Categories: The Gospels
I have heard people say that the reason the Jews didn't accept Jesus as the Messiah is due to the fact that he didn't want them to know. That becomes apparent in passages in Mark where Jesus commands silence of demons (usually right after they have called him the Son of God), people that he healed, disciples, etc. Why would Jesus not want people to know who he was? And is there such a thing as a "messianic secret" in Mark?
The concept of a Messianic Secret was an invention of William Wrede back in 1901. He was musing about the passages (especially in Mark) where Jesus commands his followers (and demons) to silence—to not tell people about his messianic mission. It was a very popular notion for decades. This, then, was supposed to explain why people who were widely anticipating a Messiah didn't flock to Jesus in droves – because he didn't want them to know!

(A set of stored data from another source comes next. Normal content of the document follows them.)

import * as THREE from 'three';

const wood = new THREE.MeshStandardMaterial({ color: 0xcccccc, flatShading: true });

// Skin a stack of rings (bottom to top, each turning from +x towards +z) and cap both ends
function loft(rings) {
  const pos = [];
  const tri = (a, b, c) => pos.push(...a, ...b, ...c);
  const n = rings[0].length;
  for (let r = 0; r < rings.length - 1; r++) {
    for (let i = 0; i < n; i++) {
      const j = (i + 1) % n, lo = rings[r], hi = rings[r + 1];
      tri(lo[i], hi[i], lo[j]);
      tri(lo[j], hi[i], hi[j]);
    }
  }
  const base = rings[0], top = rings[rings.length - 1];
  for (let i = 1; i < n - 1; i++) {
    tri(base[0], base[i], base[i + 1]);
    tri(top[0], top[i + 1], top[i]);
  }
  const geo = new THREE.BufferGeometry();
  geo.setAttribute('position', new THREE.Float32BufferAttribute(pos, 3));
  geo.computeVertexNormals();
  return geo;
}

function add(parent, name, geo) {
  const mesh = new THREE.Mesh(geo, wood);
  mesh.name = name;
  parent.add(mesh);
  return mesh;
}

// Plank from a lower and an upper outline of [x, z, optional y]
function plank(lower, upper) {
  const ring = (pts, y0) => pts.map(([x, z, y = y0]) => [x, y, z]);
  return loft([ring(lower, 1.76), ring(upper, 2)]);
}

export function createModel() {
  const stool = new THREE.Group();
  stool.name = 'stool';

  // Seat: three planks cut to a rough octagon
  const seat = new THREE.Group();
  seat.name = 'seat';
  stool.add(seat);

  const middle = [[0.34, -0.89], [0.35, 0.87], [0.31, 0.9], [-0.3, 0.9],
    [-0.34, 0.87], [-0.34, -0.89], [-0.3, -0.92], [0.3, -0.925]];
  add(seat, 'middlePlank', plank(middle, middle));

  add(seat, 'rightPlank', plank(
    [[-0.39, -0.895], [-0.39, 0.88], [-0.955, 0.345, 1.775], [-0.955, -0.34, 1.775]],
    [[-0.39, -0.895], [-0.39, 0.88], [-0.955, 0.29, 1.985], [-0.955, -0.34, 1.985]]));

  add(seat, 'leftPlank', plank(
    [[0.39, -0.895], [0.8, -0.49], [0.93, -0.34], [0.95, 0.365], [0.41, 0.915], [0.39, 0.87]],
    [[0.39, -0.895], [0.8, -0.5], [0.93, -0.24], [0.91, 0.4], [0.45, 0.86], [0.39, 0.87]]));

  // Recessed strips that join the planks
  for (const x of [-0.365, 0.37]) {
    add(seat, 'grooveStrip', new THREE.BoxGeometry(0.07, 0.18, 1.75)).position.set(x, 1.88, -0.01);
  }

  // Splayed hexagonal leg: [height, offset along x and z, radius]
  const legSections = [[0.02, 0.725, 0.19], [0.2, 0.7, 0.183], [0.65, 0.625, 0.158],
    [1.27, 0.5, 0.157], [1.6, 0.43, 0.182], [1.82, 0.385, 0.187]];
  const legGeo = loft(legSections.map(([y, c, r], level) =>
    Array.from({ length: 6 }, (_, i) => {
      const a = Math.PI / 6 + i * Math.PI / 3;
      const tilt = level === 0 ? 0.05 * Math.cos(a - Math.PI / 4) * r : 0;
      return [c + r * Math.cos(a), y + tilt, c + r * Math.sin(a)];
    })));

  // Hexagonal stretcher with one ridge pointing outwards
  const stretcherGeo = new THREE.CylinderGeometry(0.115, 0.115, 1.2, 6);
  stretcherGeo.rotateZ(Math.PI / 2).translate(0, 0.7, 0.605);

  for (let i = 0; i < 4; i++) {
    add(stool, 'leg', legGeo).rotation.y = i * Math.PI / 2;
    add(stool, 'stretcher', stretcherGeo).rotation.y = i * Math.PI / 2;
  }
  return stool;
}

By the 1970s, however, the theory had fallen out of favor, in part because Wrede considered all the commands under one umbrella. He made no distinction between commands to demons, disciples, or recipients of healing. With the advance of literary studies of biblical texts, such a theory was no longer sustainable, especially in light of the fact that Mark was written first and Matthew and Luke did nothing to carry that idea forward.
Still, it is true that Jesus told people/demons to be silent. Why did he do that? There are several possible explanations. The most common one (a holdover from Wrede) is that it simply wasn't time to make himself known. Jesus did not come as a conquering Messiah, the one that would deliver the Jews from their oppressors. Instead, Jesus came to suffer and die (and then be resurrected) in order to atone for the people's sins. Proponents of this theory have developed what is called a Theology of the Cross, which states that Jesus became the Messiah through his suffering and death.
Others suggest Jesus simply didn't want to be a "celebrity" and have people following him wherever he went (like the paparazzi follow celebrities today). Yet, we constantly read about huge crowds following him, and he doesn't seem to be too upset by it.
Others think this was primarily a narrative device employed by Mark when he wanted to draw the readers' attention to what was really going on in the story. Jesus always acted authoritatively, yet claimed no authority for himself. His message was always centered on God, on His kingdom, not on himself.
The explanation from literary experts is that Mark identified Jesus with Odysseus, a Greek hero who had to disguise himself from his enemies (and Jesus certainly had plenty of those). Yet, that idea raises uncomfortable connections. Since Odysseus was a mostly fictional character in the Odyssey, scholars do not want to suggest that Jesus was a mostly fictional character in Mark's Gospel.
Others have raised social reasons. The first is that Jesus lived in an honor/shame society. It would not have been honorable to make such claims about himself. Not only would others be envious, but his higher standing would also have diminished them. Plus, many apocryphal texts said that only God could declare who was the Messiah. So if Jesus had made such a statement, by default, he would not have been the Messiah. By not making this statement, he was indicating that he was. Moreover, identifying himself as the Messiah could also have been seen as a provocative military statement against the government.
Jesus' commands to the demons usually occurred after they had publicly identified him. One thought is that by shouting his identity, they were trying to exert their control over him. Time after time, however, they were expelled or silenced against their will, showing just how little control they had. But another aspect is that by shouting his name, they were really witnessing to him. Who wants a demon for a witness? Telling them to be silent seems completely appropriate!
Scholars may never know why Mark wrote his account in this manner. But we have to remember that he told us, the reader, who Jesus was in the very first line – the Messiah, the Son of God. As we read through his gospel, we know what the characters in the book are trying to figure out. We may not fully understand what those titles actually mean, but that information has been given to us. It's a bit like going to a movie and seeing a scene; then the whole movie is a flashback that will eventually get back to that scene. That's what Mark does for the reader. He gave us the ending before barely even getting started. So as we watch the people of the story wrestle over Jesus' identity, we will always have an advantage over them. We already know what they have to find out. Secrecy and disclosure will be in constant tension in the book, but there is no secret for us.